How many lines of the records below contain the word "name"? Answer with the number alone.

■ **Collection entries**

|---|

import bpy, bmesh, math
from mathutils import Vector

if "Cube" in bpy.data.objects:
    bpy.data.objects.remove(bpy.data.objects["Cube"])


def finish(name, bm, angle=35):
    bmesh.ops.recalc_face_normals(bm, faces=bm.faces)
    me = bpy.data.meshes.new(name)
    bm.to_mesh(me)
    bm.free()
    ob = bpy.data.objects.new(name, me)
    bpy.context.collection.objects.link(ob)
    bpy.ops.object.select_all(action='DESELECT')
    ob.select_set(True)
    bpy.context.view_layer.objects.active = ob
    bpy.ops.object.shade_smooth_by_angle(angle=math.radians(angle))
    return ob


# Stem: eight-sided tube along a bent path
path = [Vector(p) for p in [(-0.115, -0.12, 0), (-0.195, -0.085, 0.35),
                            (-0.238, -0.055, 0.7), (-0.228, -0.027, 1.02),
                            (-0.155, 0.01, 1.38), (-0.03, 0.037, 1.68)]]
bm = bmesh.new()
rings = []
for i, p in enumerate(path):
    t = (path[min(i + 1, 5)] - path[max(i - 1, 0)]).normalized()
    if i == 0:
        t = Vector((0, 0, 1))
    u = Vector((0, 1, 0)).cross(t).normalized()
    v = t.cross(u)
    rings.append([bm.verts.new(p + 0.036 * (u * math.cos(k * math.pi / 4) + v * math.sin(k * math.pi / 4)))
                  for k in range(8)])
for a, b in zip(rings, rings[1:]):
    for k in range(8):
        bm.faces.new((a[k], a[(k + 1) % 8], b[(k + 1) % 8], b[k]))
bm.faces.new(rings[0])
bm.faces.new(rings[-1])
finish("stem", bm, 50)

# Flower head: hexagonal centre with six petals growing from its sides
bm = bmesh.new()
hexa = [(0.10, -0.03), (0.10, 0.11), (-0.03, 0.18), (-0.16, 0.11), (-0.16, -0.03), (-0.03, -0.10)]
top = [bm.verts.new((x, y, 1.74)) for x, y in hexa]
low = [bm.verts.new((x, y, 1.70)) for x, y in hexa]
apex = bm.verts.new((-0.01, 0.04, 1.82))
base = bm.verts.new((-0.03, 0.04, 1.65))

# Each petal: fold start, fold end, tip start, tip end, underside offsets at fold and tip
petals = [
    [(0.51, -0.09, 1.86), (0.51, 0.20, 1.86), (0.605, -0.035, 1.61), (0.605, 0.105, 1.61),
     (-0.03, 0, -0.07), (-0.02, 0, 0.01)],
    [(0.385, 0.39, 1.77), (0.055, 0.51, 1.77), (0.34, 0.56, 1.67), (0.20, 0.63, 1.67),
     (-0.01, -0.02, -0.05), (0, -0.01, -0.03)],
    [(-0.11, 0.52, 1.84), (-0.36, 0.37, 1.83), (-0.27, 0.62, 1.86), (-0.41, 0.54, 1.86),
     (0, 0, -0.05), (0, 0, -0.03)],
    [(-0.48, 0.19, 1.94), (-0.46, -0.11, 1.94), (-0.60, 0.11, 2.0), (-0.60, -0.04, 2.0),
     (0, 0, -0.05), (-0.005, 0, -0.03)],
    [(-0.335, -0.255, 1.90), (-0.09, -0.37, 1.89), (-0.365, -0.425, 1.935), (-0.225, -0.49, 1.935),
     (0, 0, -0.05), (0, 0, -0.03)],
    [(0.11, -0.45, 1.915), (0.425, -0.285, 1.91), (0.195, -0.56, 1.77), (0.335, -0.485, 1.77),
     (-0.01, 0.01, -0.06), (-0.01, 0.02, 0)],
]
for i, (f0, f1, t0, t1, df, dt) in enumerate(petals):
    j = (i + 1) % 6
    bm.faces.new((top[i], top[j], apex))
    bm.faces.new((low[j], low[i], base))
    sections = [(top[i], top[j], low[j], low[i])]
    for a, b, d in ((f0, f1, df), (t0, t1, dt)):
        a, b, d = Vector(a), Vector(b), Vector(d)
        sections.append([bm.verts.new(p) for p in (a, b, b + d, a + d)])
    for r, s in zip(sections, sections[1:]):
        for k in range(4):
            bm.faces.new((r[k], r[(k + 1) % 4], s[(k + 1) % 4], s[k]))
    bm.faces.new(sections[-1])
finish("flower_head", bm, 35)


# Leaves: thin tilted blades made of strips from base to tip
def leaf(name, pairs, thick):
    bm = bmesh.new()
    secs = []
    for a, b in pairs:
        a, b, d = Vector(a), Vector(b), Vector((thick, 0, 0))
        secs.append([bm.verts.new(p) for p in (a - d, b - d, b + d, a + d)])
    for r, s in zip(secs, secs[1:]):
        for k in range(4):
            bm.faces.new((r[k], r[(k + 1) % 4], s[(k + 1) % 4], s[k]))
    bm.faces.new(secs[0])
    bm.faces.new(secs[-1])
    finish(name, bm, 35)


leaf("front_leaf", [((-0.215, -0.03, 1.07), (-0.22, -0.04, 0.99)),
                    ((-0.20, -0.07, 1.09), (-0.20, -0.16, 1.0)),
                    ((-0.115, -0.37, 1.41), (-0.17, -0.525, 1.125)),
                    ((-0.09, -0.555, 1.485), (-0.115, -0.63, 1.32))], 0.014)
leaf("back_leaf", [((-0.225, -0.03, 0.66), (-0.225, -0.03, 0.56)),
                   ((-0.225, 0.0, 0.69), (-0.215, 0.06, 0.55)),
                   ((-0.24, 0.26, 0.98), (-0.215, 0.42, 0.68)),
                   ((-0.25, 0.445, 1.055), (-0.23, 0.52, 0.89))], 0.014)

|---|

■ **Expected output**
5